[How to complete this task]
Using the records below, write out again exactly the lines that begin at the line containing "const values = new" and end at the line containing "const group = new THREE.Group();", and no other lines.

[Dataset entries]
= = = = = = =

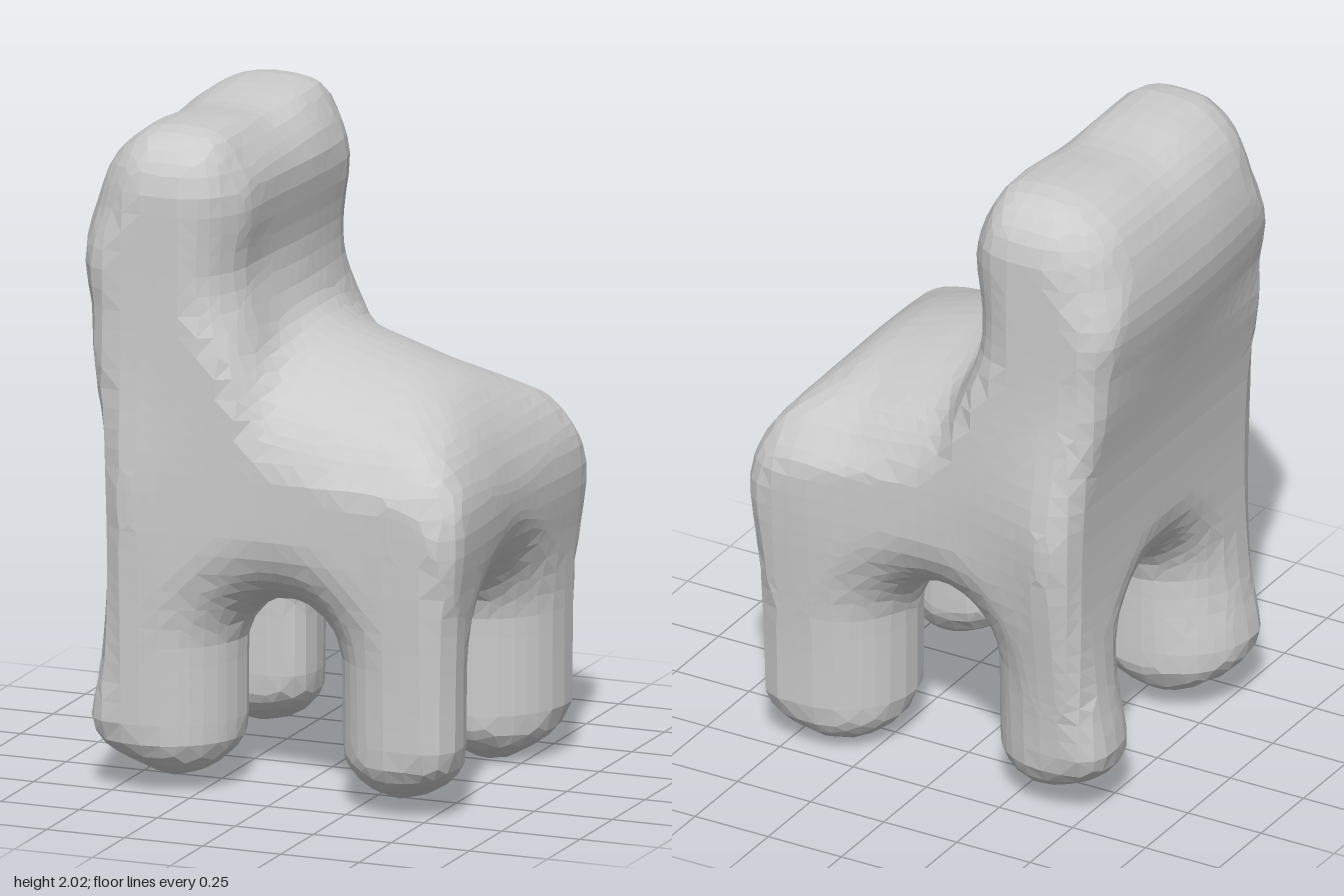
import * as THREE from 'three';

const CELL = 0.06;
const { smoothstep, clamp } = THREE.MathUtils;

// Intersection of two distances with a rounded edge of radius r
const roundMax = (a, b, r) =>
  Math.min(-r, Math.max(a, b)) + Math.hypot(Math.max(r + a, 0), Math.max(r + b, 0));

// Side profile of backrest and seat (x, y); it runs on below the ground
const outline = new THREE.SplineCurve([
  [-0.575, -0.3], [-0.575, 0.0], [-0.575, 0.2], [-0.54, 0.4], [-0.52, 0.7], [-0.53, 1.05],
  [-0.57, 1.33], [-0.625, 1.6], [-0.61, 1.76], [-0.55, 1.91], [-0.42, 2.0], [-0.22, 2.0],
  [-0.13, 1.94], [-0.075, 1.83], [-0.1, 1.6], [-0.075, 1.43], [0.02, 1.35], [0.2, 1.29],
  [0.38, 1.225], [0.52, 1.12], [0.6, 0.99], [0.625, 0.85], [0.6, 0.6], [0.595, 0.2], [0.595, -0.3],
].map(([x, y]) => new THREE.Vector2(x, y))).getPoints(72);

// Signed distance to the profile, negative inside
function profile(x, y) {
  let best = Infinity, inside = false;
  for (let i = 0, j = outline.length - 1; i < outline.length; j = i++) {
    const a = outline[i], b = outline[j];
    const ex = b.x - a.x, ey = b.y - a.y, wx = x - a.x, wy = y - a.y;
    const t = clamp((wx * ex + wy * ey) / (ex * ex + ey * ey), 0, 1);
    best = Math.min(best, Math.hypot(wx - t * ex, wy - t * ey));
    if ((a.y > y) !== (b.y > y) && x < a.x + ((y - a.y) / ey) * ex) inside = !inside;
  }
  return inside ? -best : best;
}

// Round-topped passage between the legs
const arch = (s, y) => Math.hypot(s, Math.max(y - 0.425, 0)) - 0.165;

// The soft chair as one field: profile, padded sides, two crossing arches, pointed feet
function chair(x, y, z) {
  // Padded sides, fullest at seat height and towards the corners
  const puff = Math.exp(-(((y - 0.92) / (y > 0.92 ? 0.3 : 0.45)) ** 2));
  const bow = Math.min(1, 6 * x * x);
  const right = 0.55 + 0.022 * puff * bow;
  const left = 0.495 + puff * (0.01 + (x < 0 ? 0.07 : 0.03) * bow);
  const sides = Math.max(z - right, -left - z);

  // Crowned seat that flattens towards its front, softer front corners on the backrest
  const seat = smoothstep(x, -0.2, 0.0) * smoothstep(y, 0.8, 1.05);
  const crown = seat * (1 - smoothstep(x, 0.25, 0.65));
  const soft = smoothstep(x, -0.45, -0.2) * smoothstep(y, 1.25, 1.5) * (1 - smoothstep(x, -0.05, 0.1));
  const edge = 0.09 + 0.05 * seat + Math.max(0.11 * soft, 0.1 * smoothstep(y, 1.55, 1.8));
  const dip = 0.02 * smoothstep(y, 1.6, 1.8) * Math.exp(-(((z - 0.02) / 0.15) ** 2));

  // Hollow seat front, bowed back, backrest front turned slightly
  const hollow = 0.022 * Math.exp(-((z / 0.25) ** 2)) * smoothstep(x, 0.4, 0.55);
  const bend = 0.12 * z * z * smoothstep(y, 1.3, 1.5) * (1 - smoothstep(x, -0.5, -0.35));
  const turn = 0.03 * smoothstep(z, -0.2, 0.35) * smoothstep(y, 1.4, 1.6) * smoothstep(x, -0.3, -0.15);
  const drop = 0.75 * crown * (z - 0.02) ** 2;
  let d = roundMax(profile(x + hollow - bend + turn, y + dip + drop), sides, edge);

  // Passages along x and z leave four legs with flared tops
  const passages = roundMax(-arch(x - 0.015, y), -arch(z - 0.035, y), 0.1);
  d = roundMax(d, passages, 0.24);

  // Each foot tapers to a blunt tip
  const tip = Math.hypot(x - (x > 0.015 ? 0.385 : -0.34), z - (z > 0.035 ? 0.365 : -0.315));
  const floor = (x > 0.015 && z < 0.035 ? -0.01 : 0.03) + 0.55 * Math.max(0, tip - 0.05);
  return roundMax(d, floor - y, 0.07);
}

// Which part of the chair a point belongs to
function partAt({ x, y, z }) {
  if (y > 1.36) return 'backrest';
  if (y > 0.55) return 'seat';
  return (z > 0.035 ? 'front' : 'back') + (x > 0.015 ? 'LeftLeg' : 'RightLeg');
}

// Pull a point onto the zero surface of the field along its slope
function settle(p, field) {
  const e = 0.01;
  for (let pass = 0; pass < 3; pass++) {
    const slope = new THREE.Vector3(
      field(p.x + e, p.y, p.z) - field(p.x - e, p.y, p.z),
      field(p.x, p.y + e, p.z) - field(p.x, p.y - e, p.z),
      field(p.x, p.y, p.z + e) - field(p.x, p.y, p.z - e),
    ).divideScalar(2 * e);
    const move = field(p.x, p.y, p.z) / Math.max(slope.lengthSq(), 0.5);
    p.addScaledVector(slope, -clamp(move, -0.02, 0.02));
  }
  return p;
}

// Skin the field with quads, one vertex per crossed cell, sorted by part
function skin(field) {
  const min = [-0.78, -0.12, -0.75], n = [27, 38, 26];
  const at = (i, a) => min[a] + i * CELL;
  const id = (i, j, k) => (k * n[1] + j) * n[0] + i;
  const values = new Float32Array(n[0] * n[1] * n[2]);
  const each = (fn) => {
    for (let k = 0; k < n[2]; k++)
      for (let j = 0; j < n[1]; j++)
        for (let i = 0; i < n[0]; i++) fn(i, j, k);
  };
  each((i, j, k) => { values[id(i, j, k)] = field(at(i, 0), at(j, 1), at(k, 2)); });

  const step = [1, n[0], n[0] * n[1]];
  const points = new Map();
  each((i, j, k) => {
    if (i === n[0] - 1 || j === n[1] - 1 || k === n[2] - 1) return;
    const cell = id(i, j, k), sum = new THREE.Vector3();
    let count = 0;
    for (let c = 0; c < 8; c++) {
      for (let a = 0; a < 3; a++) {
        if (c & (1 << a)) continue;
        const o = [c & 1, (c >> 1) & 1, (c >> 2) & 1];
        const p = cell + o[0] + o[1] * step[1] + o[2] * step[2];
        const v0 = values[p], v1 = values[p + step[a]];
        if ((v0 < 0) === (v1 < 0)) continue;
        o[a] += v0 / (v0 - v1);
        sum.add(new THREE.Vector3(...o));
        count++;
      }
    }
    if (!count) return;
    sum.multiplyScalar(CELL / count).add(new THREE.Vector3(at(i, 0), at(j, 1), at(k, 2)));
    points.set(cell, settle(sum, field));
  });

  const parts = {};
  each((i, j, k) => {
    const p = id(i, j, k);
    for (let a = 0; a < 3; a++) {
      if ([i, j, k][a] === n[a] - 1 || (values[p] < 0) === (values[p + step[a]] < 0)) continue;
      const u = step[(a + 1) % 3], v = step[(a + 2) % 3];
      const q = [p, p - u, p - u - v, p - v].map((c) => points.get(c));
      if (values[p] >= 0) q.reverse();
      // Split along the shorter diagonal
      if (q[1].distanceTo(q[3]) < q[0].distanceTo(q[2])) q.push(q.shift());
      const mid = q[0].clone().add(q[1]).add(q[2]).add(q[3]).multiplyScalar(0.25);
      const list = (parts[partAt(mid)] ??= []);
      for (const c of [0, 1, 2, 0, 2, 3]) list.push(...q[c].toArray());
    }
  });
  return parts;
}

export function createModel() {
  const group = new THREE.Group();
  group.name = 'chair';
  const material = new THREE.MeshStandardMaterial({ color: 0xcccccc, flatShading: true });
  for (const [name, positions] of Object.entries(skin(chair))) {
    const geometry = new THREE.BufferGeometry();
    geometry.setAttribute('position', new THREE.Float32BufferAttribute(positions, 3));
    geometry.computeVertexNormals();
    const mesh = new THREE.Mesh(geometry, material);
    mesh.name = name;
    group.add(mesh);
  }
  return group;
}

= = = = = = =

[Task result]
  const values = new Float32Array(n[0] * n[1] * n[2]);
  const each = (fn) => {
    for (let k = 0; k < n[2]; k++)
      for (let j = 0; j < n[1]; j++)
        for (let i = 0; i < n[0]; i++) fn(i, j, k);
  };
  each((i, j, k) => { values[id(i, j, k)] = field(at(i, 0), at(j, 1), at(k, 2)); });

  const step = [1, n[0], n[0] * n[1]];
  const points = new Map();
  each((i, j, k) => {
    if (i === n[0] - 1 || j === n[1] - 1 || k === n[2] - 1) return;
    const cell = id(i, j, k), sum = new THREE.Vector3();
    let count = 0;
    for (let c = 0; c < 8; c++) {
      for (let a = 0; a < 3; a++) {
        if (c & (1 << a)) continue;
        const o = [c & 1, (c >> 1) & 1, (c >> 2) & 1];
        const p = cell + o[0] + o[1] * step[1] + o[2] * step[2];
        const v0 = values[p], v1 = values[p + step[a]];
        if ((v0 < 0) === (v1 < 0)) continue;
        o[a] += v0 / (v0 - v1);
        sum.add(new THREE.Vector3(...o));
        count++;
      }
    }
    if (!count) return;
    sum.multiplyScalar(CELL / count).add(new THREE.Vector3(at(i, 0), at(j, 1), at(k, 2)));
    points.set(cell, settle(sum, field));
  });

  const parts = {};
  each((i, j, k) => {
    const p = id(i, j, k);
    for (let a = 0; a < 3; a++) {
      if ([i, j, k][a] === n[a] - 1 || (values[p] < 0) === (values[p + step[a]] < 0)) continue;
      const u = step[(a + 1) % 3], v = step[(a + 2) % 3];
      const q = [p, p - u, p - u - v, p - v].map((c) => points.get(c));
      if (values[p] >= 0) q.reverse();
      // Split along the shorter diagonal
      if (q[1].distanceTo(q[3]) < q[0].distanceTo(q[2])) q.push(q.shift());
      const mid = q[0].clone().add(q[1]).add(q[2]).add(q[3]).multiplyScalar(0.25);
      const list = (parts[partAt(mid)] ??= []);
      for (const c of [0, 1, 2, 0, 2, 3]) list.push(...q[c].toArray());
    }
  });
  return parts;
}

export function createModel() {
  const group = new THREE.Group();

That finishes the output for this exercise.